Stored data entries:
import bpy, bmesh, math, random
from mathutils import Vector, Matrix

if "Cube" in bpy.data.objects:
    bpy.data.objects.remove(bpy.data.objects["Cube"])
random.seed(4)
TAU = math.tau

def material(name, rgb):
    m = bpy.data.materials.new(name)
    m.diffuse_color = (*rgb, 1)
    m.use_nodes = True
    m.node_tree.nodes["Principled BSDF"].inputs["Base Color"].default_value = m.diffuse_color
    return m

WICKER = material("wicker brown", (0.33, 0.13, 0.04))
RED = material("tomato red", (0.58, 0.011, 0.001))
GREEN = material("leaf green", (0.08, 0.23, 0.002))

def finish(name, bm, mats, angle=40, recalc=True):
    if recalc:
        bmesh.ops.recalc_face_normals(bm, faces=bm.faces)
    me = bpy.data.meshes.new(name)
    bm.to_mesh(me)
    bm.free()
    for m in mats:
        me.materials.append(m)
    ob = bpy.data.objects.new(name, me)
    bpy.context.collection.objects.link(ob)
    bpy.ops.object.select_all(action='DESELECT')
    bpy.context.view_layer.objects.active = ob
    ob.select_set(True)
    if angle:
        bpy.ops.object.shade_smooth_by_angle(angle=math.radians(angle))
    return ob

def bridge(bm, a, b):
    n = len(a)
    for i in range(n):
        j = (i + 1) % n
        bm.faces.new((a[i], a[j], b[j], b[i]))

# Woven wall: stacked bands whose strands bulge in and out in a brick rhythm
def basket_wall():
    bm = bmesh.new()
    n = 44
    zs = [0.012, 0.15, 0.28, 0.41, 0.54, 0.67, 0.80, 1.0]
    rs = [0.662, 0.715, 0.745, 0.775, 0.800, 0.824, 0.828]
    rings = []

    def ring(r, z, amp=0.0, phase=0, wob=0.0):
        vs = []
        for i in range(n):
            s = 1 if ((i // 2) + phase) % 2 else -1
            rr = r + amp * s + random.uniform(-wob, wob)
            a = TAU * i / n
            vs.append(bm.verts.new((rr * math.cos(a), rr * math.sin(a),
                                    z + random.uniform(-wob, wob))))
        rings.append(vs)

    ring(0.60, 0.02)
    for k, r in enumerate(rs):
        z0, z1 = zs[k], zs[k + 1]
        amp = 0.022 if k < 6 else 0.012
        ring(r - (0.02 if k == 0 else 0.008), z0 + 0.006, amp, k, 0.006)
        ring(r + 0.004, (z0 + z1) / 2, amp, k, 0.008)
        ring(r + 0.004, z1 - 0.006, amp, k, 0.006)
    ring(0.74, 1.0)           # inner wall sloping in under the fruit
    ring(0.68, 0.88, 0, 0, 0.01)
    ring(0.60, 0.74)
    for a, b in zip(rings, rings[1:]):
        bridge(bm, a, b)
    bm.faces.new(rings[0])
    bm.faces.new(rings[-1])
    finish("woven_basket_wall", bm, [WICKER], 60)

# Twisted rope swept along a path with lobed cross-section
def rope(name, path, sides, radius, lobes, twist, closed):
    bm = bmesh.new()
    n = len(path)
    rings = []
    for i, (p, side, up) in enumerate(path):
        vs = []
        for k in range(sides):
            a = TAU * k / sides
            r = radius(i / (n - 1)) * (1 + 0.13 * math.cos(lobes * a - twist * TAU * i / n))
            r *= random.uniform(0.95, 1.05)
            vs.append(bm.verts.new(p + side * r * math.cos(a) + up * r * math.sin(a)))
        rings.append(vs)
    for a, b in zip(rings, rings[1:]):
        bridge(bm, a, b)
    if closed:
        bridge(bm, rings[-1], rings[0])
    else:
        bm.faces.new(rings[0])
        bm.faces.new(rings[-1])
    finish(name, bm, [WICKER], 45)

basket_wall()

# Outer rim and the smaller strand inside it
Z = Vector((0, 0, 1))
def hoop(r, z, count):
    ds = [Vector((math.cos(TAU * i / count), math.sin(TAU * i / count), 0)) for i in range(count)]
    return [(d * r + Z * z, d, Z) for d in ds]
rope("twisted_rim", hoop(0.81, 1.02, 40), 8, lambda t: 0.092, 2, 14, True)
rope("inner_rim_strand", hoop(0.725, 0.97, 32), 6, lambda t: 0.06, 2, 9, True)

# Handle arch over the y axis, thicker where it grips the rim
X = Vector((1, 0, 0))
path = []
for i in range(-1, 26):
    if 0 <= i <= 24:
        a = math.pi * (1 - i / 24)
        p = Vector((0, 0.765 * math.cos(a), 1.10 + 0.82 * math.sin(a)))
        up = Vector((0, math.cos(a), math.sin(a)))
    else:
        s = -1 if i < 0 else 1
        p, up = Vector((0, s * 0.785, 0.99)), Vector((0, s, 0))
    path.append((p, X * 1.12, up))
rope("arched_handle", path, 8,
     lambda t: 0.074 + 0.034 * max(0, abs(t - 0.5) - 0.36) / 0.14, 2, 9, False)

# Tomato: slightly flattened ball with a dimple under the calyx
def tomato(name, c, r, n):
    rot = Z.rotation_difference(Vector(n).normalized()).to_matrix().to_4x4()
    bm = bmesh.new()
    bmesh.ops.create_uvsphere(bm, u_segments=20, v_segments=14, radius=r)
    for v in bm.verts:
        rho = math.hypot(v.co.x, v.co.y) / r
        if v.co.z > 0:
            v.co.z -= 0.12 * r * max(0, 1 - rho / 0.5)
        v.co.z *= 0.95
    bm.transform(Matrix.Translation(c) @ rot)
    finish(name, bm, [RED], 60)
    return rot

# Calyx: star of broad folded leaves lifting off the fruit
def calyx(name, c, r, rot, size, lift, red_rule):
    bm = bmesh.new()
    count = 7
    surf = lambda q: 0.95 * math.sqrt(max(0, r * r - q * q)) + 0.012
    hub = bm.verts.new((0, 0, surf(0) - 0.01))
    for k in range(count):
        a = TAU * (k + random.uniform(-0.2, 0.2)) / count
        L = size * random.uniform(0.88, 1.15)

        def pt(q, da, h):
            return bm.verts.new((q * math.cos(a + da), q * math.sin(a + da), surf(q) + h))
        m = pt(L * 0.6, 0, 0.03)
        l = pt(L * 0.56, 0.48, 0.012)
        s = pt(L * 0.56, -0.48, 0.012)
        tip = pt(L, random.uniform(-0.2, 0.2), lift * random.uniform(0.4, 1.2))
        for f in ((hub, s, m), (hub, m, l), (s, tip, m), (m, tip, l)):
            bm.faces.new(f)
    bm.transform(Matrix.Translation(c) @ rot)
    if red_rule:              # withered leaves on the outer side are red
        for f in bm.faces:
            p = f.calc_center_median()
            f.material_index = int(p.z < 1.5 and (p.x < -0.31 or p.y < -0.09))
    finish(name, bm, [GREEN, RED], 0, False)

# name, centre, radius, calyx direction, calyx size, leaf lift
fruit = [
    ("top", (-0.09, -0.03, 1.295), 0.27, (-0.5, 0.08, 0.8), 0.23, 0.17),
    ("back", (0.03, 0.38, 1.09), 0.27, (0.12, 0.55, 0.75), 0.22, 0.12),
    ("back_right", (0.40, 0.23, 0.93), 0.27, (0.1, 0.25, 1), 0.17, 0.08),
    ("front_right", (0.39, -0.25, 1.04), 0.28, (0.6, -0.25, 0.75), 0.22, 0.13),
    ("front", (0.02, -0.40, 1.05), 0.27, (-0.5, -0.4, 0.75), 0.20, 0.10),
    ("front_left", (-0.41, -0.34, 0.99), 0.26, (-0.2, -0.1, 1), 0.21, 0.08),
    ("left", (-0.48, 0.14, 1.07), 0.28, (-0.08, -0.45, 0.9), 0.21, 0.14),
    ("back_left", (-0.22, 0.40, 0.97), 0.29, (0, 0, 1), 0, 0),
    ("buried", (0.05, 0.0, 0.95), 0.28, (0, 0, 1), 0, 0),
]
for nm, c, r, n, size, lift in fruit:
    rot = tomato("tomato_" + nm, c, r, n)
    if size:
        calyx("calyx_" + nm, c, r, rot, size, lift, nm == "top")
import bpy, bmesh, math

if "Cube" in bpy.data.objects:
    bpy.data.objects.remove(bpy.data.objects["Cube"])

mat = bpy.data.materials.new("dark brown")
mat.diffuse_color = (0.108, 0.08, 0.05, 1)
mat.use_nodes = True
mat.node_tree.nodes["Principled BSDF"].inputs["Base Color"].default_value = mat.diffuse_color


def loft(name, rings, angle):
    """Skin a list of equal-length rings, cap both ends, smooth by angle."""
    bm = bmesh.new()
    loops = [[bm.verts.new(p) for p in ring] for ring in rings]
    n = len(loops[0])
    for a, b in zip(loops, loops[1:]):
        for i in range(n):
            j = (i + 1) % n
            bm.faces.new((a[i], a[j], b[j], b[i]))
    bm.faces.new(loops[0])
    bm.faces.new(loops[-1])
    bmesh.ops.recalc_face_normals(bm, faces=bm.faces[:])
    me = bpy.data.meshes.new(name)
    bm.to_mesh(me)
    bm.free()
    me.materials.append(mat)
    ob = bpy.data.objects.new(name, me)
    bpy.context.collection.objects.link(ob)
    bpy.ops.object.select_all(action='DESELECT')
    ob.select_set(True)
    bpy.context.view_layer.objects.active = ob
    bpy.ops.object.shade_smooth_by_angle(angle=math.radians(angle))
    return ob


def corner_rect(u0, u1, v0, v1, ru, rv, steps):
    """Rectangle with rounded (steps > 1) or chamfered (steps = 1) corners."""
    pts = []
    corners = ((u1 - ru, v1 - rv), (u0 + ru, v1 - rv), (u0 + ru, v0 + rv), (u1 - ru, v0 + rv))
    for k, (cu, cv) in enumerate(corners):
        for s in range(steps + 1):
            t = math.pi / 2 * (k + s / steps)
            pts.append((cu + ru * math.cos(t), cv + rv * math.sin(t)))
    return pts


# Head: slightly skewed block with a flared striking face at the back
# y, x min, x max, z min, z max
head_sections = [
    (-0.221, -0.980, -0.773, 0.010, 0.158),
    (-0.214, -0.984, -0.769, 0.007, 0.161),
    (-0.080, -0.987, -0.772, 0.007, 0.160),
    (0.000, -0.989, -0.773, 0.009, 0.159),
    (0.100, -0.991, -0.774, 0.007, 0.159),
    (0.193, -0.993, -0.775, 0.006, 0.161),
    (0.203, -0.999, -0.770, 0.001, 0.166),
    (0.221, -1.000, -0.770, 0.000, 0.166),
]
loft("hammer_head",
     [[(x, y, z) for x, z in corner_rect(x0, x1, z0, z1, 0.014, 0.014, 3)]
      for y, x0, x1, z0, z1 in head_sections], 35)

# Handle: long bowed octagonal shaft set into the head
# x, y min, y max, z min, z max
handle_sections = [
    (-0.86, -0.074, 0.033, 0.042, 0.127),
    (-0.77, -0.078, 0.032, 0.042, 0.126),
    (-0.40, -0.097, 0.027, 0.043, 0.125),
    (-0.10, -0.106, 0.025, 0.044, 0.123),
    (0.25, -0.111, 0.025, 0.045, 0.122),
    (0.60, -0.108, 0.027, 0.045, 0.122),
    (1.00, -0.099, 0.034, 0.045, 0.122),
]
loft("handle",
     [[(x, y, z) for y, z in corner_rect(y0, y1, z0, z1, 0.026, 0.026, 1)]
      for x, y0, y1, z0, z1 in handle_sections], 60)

▶ _About this task_
All lines that hold the word "lambda" should be copied from the data.

▶ _Written answer_
rope("twisted_rim", hoop(0.81, 1.02, 40), 8, lambda t: 0.092, 2, 14, True)
rope("inner_rim_strand", hoop(0.725, 0.97, 32), 6, lambda t: 0.06, 2, 9, True)
     lambda t: 0.074 + 0.034 * max(0, abs(t - 0.5) - 0.36) / 0.14, 2, 9, False)
    surf = lambda q: 0.95 * math.sqrt(max(0, r * r - q * q)) + 0.012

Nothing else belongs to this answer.